ACTIVITY: Set down word for word the lines that begin the entries and run through the line containing "size=1, location=((x0 +". Give nothing further.

DATASET EXCERPTS:
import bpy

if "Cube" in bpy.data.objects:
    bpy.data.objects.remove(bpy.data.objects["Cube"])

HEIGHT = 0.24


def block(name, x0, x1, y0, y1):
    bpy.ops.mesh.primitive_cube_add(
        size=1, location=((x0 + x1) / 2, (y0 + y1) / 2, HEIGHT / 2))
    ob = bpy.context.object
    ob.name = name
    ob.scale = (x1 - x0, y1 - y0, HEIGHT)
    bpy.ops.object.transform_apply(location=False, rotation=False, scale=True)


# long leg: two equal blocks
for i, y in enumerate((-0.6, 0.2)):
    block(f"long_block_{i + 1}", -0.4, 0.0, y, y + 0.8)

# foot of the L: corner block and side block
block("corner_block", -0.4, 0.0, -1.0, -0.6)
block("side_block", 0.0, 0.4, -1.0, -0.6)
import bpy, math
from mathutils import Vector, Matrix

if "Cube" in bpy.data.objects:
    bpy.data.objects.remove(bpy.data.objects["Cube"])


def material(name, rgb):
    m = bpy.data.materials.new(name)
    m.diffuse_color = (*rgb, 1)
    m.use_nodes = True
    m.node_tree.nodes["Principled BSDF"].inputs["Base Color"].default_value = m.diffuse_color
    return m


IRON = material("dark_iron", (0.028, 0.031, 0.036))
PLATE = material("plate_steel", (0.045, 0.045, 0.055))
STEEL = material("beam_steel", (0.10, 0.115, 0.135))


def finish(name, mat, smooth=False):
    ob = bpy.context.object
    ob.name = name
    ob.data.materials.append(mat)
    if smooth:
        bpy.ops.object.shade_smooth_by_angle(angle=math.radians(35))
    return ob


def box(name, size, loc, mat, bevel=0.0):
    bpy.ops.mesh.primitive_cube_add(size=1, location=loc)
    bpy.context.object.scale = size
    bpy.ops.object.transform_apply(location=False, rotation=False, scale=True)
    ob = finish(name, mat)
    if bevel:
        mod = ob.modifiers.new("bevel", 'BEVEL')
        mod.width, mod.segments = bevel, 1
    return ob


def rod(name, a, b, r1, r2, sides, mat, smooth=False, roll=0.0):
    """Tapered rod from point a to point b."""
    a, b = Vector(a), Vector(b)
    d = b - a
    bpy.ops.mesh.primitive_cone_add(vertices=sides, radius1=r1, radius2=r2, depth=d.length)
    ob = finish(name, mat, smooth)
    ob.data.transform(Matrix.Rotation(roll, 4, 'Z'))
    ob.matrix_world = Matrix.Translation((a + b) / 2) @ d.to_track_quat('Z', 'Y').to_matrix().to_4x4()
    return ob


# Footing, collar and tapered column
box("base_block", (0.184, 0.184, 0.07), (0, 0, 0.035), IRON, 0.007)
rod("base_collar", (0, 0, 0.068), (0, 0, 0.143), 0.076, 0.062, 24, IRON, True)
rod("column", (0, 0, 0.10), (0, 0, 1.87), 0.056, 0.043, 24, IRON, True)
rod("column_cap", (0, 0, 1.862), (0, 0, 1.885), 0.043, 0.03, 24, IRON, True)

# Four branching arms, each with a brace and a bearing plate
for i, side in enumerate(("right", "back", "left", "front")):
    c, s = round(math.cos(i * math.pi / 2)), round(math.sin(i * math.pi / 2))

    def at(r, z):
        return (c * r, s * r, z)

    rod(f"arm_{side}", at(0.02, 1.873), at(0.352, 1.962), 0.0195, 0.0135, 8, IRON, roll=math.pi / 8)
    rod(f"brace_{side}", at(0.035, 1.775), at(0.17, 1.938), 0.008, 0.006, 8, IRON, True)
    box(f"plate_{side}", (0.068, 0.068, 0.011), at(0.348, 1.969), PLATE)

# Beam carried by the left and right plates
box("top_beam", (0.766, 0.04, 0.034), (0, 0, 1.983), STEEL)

ANSWER SPACE:
import bpy

if "Cube" in bpy.data.objects:
    bpy.data.objects.remove(bpy.data.objects["Cube"])

HEIGHT = 0.24


def block(name, x0, x1, y0, y1):
    bpy.ops.mesh.primitive_cube_add(
        size=1, location=((x0 + x1) / 2, (y0 + y1) / 2, HEIGHT / 2))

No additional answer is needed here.